SOURCE RECORDS START
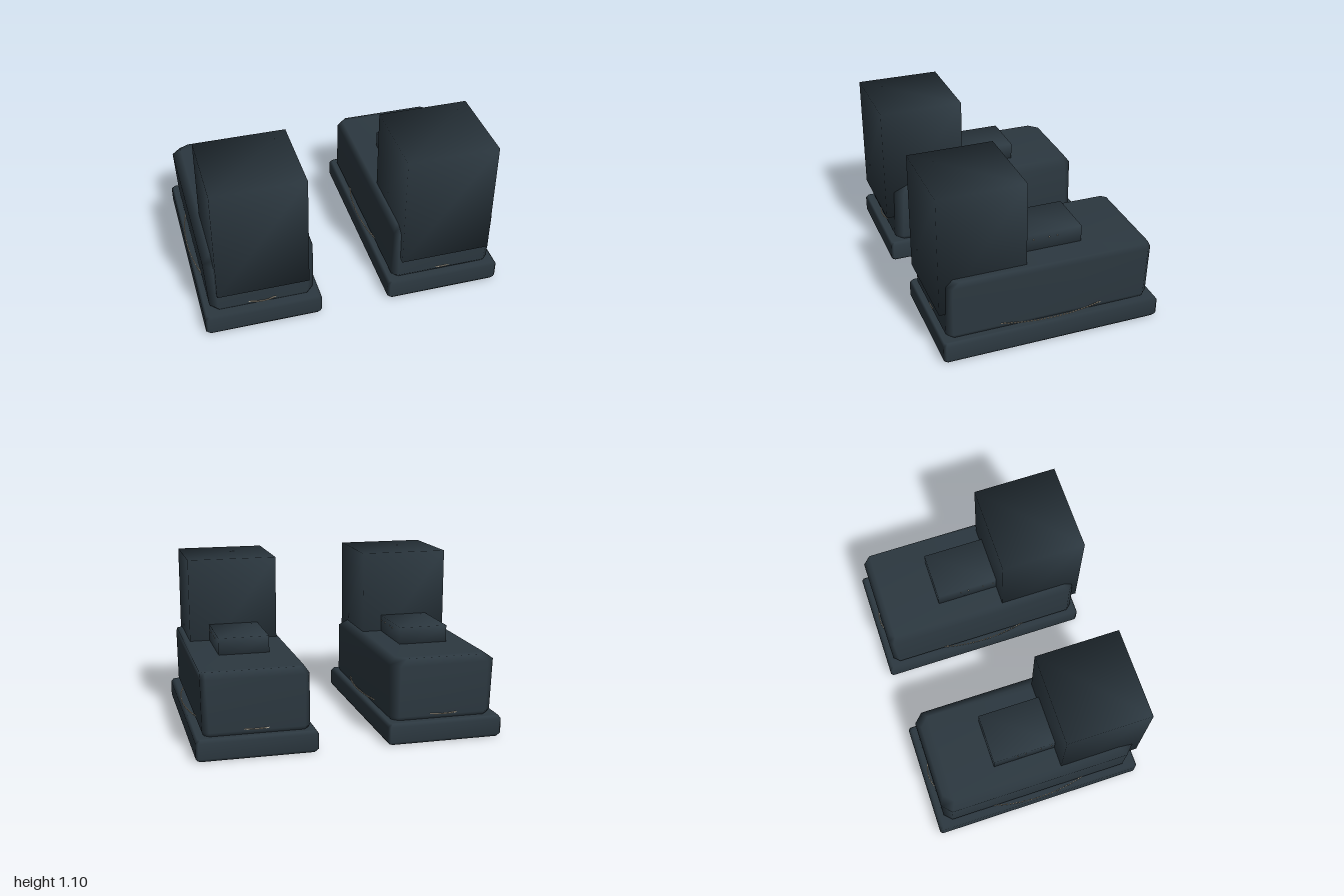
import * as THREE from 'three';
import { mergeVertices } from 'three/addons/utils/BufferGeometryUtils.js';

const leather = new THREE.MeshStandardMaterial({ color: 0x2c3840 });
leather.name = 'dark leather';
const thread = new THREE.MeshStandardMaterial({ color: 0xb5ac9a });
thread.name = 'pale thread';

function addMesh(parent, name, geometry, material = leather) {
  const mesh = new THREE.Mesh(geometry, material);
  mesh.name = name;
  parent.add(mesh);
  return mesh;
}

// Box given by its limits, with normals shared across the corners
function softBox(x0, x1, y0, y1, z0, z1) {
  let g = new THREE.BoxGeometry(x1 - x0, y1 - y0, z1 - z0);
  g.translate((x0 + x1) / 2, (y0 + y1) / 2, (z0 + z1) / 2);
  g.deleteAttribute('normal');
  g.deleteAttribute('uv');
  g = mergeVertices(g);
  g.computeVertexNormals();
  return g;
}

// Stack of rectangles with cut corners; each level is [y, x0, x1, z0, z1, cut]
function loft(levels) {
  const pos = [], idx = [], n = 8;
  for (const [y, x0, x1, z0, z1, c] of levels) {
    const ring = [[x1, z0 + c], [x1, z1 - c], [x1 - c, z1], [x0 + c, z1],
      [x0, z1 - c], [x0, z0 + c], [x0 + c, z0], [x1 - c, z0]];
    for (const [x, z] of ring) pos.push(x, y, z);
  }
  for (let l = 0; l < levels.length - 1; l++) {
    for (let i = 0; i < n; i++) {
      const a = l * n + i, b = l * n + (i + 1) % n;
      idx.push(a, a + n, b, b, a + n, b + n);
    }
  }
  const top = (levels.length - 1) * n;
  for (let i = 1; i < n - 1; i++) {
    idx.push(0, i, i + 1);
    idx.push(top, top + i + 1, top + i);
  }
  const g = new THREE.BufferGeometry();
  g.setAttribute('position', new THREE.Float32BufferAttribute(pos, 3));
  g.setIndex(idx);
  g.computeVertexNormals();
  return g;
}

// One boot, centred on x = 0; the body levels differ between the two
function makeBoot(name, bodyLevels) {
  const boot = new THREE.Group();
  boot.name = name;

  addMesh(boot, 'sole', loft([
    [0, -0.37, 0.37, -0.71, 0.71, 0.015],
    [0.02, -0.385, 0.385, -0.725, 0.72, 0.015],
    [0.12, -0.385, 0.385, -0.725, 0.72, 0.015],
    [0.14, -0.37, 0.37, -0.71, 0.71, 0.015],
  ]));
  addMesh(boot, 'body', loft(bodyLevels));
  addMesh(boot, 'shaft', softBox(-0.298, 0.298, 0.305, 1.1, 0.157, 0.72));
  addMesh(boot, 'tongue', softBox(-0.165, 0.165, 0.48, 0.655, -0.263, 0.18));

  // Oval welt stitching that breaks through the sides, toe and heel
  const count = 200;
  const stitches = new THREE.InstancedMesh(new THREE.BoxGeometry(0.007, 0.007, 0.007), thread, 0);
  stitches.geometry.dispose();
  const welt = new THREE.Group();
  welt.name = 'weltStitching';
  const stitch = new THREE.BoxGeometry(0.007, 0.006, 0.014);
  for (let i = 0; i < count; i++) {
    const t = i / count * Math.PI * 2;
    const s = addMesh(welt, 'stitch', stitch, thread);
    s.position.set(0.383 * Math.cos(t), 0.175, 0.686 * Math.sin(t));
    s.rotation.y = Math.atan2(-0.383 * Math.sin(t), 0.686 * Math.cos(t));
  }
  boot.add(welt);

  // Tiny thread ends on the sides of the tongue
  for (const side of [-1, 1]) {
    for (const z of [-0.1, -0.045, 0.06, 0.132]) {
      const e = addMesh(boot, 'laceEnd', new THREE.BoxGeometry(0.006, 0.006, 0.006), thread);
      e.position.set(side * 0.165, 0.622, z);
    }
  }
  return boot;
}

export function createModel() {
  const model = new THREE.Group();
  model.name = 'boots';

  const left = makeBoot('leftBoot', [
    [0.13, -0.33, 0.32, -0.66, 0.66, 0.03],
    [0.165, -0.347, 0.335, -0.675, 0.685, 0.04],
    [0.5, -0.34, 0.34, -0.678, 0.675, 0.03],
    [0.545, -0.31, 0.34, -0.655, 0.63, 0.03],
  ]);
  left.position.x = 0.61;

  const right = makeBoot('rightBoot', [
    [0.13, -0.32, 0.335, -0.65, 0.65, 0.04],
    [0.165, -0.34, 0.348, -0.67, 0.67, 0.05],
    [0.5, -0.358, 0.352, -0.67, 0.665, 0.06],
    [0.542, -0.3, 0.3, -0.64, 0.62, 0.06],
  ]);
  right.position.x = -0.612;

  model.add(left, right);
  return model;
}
SOURCE RECORDS END
SOURCE RECORDS START
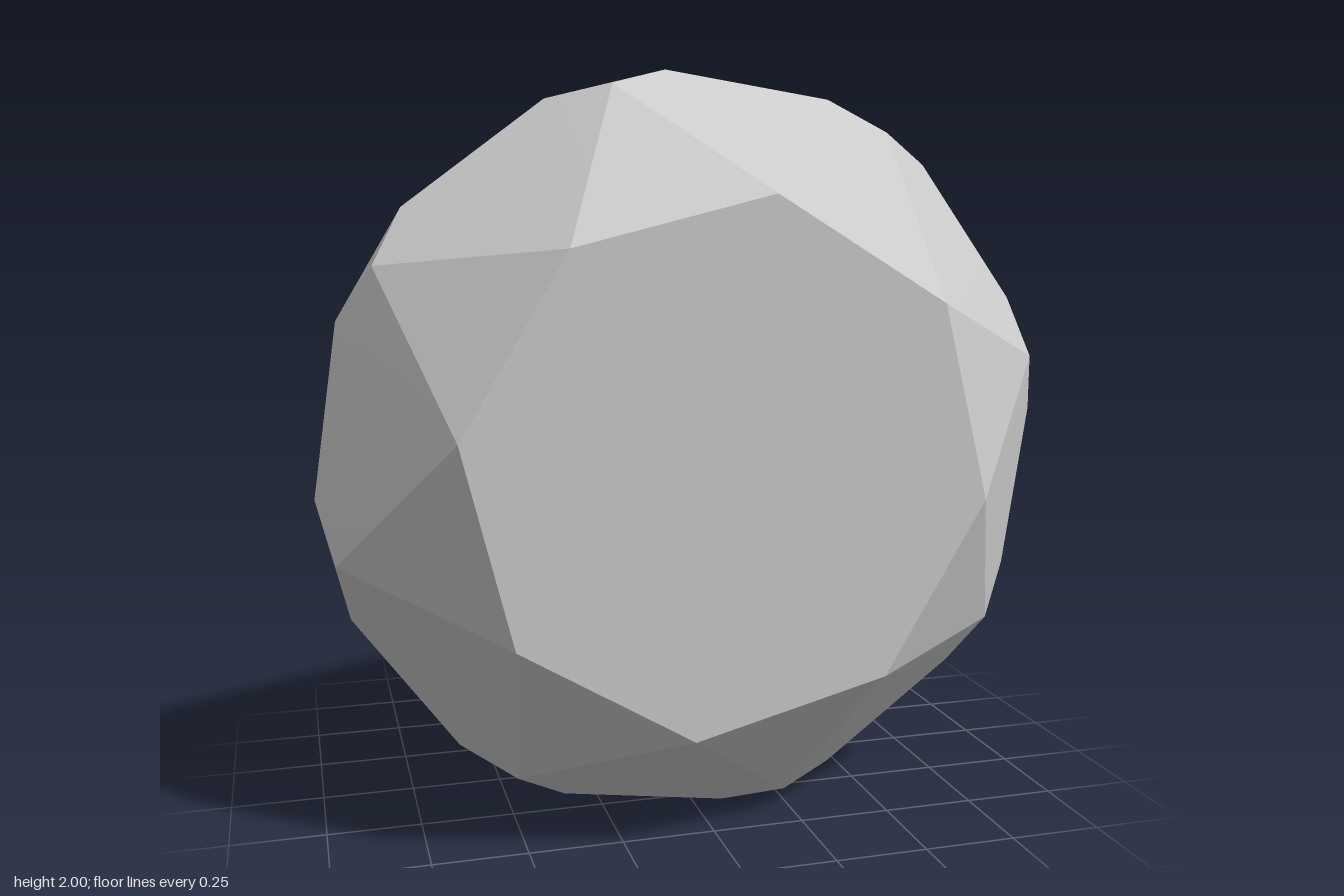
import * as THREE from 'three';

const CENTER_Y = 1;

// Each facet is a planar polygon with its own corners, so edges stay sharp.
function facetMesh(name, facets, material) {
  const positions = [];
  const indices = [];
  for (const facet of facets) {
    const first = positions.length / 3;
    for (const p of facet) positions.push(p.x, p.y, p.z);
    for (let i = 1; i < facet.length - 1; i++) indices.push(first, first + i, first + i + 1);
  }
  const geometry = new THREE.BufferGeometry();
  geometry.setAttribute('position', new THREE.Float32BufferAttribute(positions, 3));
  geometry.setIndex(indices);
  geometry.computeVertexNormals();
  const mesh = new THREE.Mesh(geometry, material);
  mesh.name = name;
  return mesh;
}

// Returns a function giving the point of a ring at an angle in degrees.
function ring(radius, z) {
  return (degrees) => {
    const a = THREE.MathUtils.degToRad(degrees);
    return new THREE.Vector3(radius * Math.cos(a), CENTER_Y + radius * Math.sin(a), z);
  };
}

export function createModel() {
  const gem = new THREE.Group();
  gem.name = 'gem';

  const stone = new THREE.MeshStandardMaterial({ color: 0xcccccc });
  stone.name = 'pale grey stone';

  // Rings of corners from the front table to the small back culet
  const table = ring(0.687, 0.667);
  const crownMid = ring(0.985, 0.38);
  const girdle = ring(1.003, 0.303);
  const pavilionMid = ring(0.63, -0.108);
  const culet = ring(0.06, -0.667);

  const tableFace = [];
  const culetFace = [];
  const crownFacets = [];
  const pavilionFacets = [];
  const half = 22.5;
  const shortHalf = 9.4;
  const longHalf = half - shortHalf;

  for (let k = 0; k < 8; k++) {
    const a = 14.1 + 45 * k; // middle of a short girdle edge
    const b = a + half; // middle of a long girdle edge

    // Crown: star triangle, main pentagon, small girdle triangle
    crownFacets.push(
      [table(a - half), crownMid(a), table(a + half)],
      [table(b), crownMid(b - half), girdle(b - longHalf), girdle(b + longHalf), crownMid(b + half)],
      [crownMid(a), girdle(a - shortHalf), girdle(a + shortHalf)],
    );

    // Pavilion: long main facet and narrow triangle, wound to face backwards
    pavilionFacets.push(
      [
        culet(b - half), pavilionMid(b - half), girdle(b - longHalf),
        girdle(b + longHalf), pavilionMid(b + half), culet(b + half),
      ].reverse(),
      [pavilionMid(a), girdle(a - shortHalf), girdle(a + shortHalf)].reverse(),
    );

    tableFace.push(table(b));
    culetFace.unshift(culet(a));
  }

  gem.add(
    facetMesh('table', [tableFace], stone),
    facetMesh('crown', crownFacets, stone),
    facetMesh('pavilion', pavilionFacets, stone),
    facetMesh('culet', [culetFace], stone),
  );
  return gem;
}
SOURCE RECORDS END
SOURCE RECORDS START
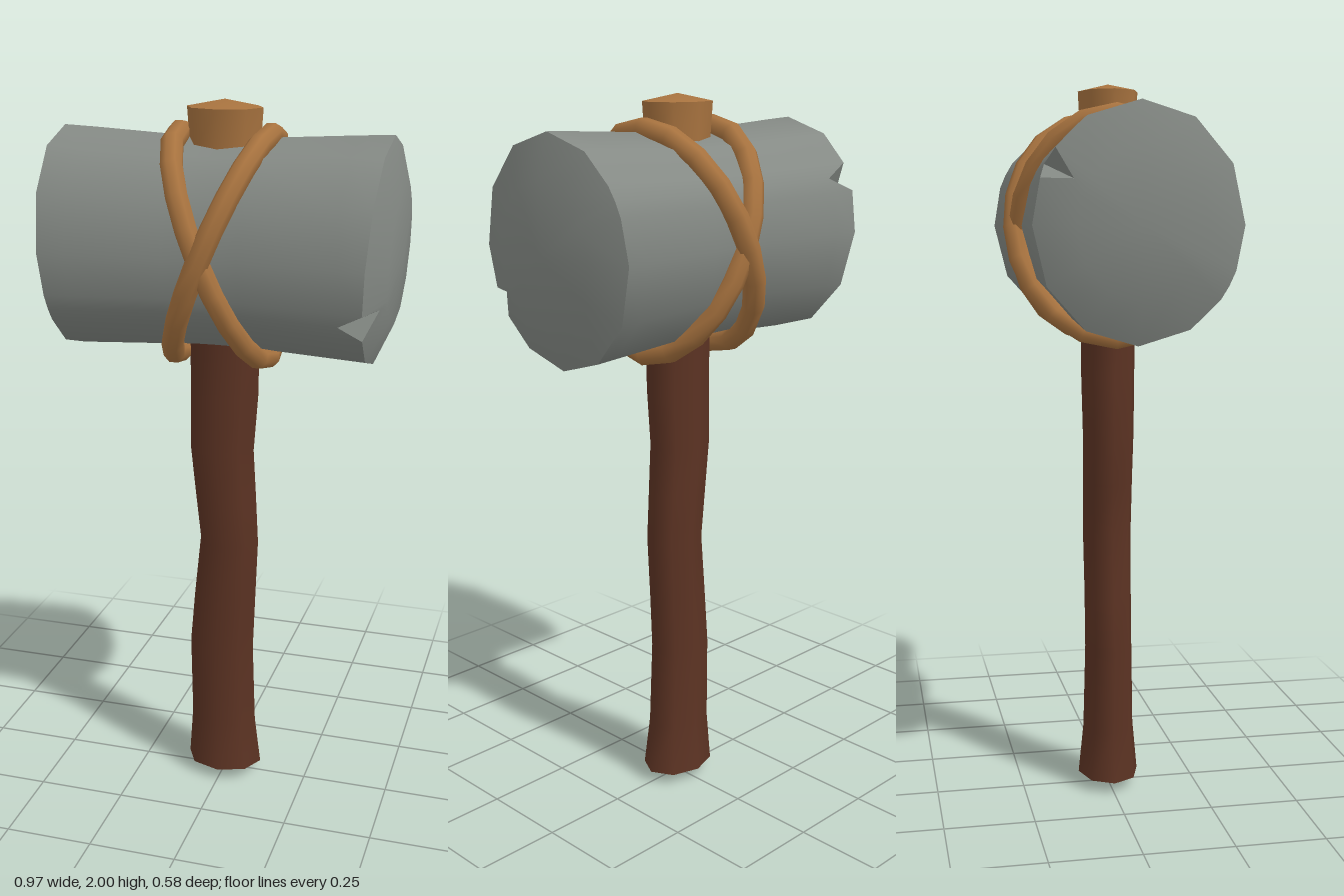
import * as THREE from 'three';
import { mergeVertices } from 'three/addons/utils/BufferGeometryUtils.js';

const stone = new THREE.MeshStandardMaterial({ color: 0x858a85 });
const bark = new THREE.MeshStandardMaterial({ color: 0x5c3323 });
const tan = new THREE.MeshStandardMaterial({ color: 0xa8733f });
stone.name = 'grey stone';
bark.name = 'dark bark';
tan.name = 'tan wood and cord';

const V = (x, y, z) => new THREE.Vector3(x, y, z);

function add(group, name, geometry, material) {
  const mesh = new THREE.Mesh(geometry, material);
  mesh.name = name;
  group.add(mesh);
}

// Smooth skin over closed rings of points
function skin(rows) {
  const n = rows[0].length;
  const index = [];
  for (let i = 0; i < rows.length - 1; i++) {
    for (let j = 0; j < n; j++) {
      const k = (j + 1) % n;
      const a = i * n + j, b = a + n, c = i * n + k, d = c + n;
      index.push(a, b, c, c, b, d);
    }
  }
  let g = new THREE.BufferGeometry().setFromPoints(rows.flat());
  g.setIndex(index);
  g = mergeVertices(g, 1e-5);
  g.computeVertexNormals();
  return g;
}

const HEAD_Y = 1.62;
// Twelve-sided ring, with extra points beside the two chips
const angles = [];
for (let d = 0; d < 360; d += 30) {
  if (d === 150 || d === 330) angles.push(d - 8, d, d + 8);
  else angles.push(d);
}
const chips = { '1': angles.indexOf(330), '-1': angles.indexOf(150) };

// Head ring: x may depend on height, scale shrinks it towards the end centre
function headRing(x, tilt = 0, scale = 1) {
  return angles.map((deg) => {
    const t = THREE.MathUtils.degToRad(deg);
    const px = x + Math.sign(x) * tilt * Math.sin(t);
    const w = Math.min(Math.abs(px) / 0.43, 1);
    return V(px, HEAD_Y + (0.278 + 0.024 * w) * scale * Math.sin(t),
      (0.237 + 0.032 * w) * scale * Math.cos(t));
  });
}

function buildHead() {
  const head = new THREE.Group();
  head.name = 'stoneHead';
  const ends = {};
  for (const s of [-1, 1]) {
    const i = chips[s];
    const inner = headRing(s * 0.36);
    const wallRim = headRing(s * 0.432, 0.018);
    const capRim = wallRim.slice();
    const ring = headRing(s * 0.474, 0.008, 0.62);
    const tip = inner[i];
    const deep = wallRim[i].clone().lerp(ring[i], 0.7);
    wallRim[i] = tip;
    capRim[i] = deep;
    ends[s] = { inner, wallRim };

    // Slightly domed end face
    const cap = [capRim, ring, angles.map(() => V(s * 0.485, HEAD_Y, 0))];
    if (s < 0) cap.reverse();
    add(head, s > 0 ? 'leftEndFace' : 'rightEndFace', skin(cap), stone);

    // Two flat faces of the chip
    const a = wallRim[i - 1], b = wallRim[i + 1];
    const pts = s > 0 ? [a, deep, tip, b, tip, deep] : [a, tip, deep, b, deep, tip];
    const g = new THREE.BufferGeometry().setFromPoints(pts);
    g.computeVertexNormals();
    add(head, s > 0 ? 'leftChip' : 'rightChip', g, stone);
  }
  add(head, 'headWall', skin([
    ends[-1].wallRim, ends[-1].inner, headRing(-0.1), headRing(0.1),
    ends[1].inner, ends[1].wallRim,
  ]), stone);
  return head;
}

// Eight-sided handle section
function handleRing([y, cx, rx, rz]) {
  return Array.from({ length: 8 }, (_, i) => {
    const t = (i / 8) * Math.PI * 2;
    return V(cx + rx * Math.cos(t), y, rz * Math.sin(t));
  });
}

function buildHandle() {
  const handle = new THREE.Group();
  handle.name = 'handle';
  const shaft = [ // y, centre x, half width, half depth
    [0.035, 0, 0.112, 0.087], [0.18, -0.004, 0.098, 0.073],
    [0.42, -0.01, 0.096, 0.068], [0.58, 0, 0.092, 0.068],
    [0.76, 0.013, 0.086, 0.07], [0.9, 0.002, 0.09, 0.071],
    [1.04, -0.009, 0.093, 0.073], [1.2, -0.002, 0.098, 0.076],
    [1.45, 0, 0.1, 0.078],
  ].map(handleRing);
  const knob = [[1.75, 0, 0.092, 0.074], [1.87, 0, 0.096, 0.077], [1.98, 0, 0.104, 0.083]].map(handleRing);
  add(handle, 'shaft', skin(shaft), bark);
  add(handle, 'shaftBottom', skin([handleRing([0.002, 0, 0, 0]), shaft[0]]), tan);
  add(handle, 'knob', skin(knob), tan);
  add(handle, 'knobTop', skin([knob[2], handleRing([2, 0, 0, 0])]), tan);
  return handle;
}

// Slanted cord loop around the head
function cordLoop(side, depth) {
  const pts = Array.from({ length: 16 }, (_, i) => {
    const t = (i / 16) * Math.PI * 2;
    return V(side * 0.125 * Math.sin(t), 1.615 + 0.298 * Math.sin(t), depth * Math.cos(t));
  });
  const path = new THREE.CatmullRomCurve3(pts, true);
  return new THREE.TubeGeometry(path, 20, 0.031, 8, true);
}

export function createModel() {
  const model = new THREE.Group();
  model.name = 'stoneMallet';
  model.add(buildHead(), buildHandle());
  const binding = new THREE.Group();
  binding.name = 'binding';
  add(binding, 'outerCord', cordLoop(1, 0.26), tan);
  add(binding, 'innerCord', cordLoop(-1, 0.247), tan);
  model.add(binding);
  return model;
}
SOURCE RECORDS END
> [TO DO] Where a line above includes "shortHalf", copy that line.

> [TASK SOLUTION]
  const shortHalf = 9.4;
  const longHalf = half - shortHalf;
      [crownMid(a), girdle(a - shortHalf), girdle(a + shortHalf)],
      [pavilionMid(a), girdle(a - shortHalf), girdle(a + shortHalf)].reverse(),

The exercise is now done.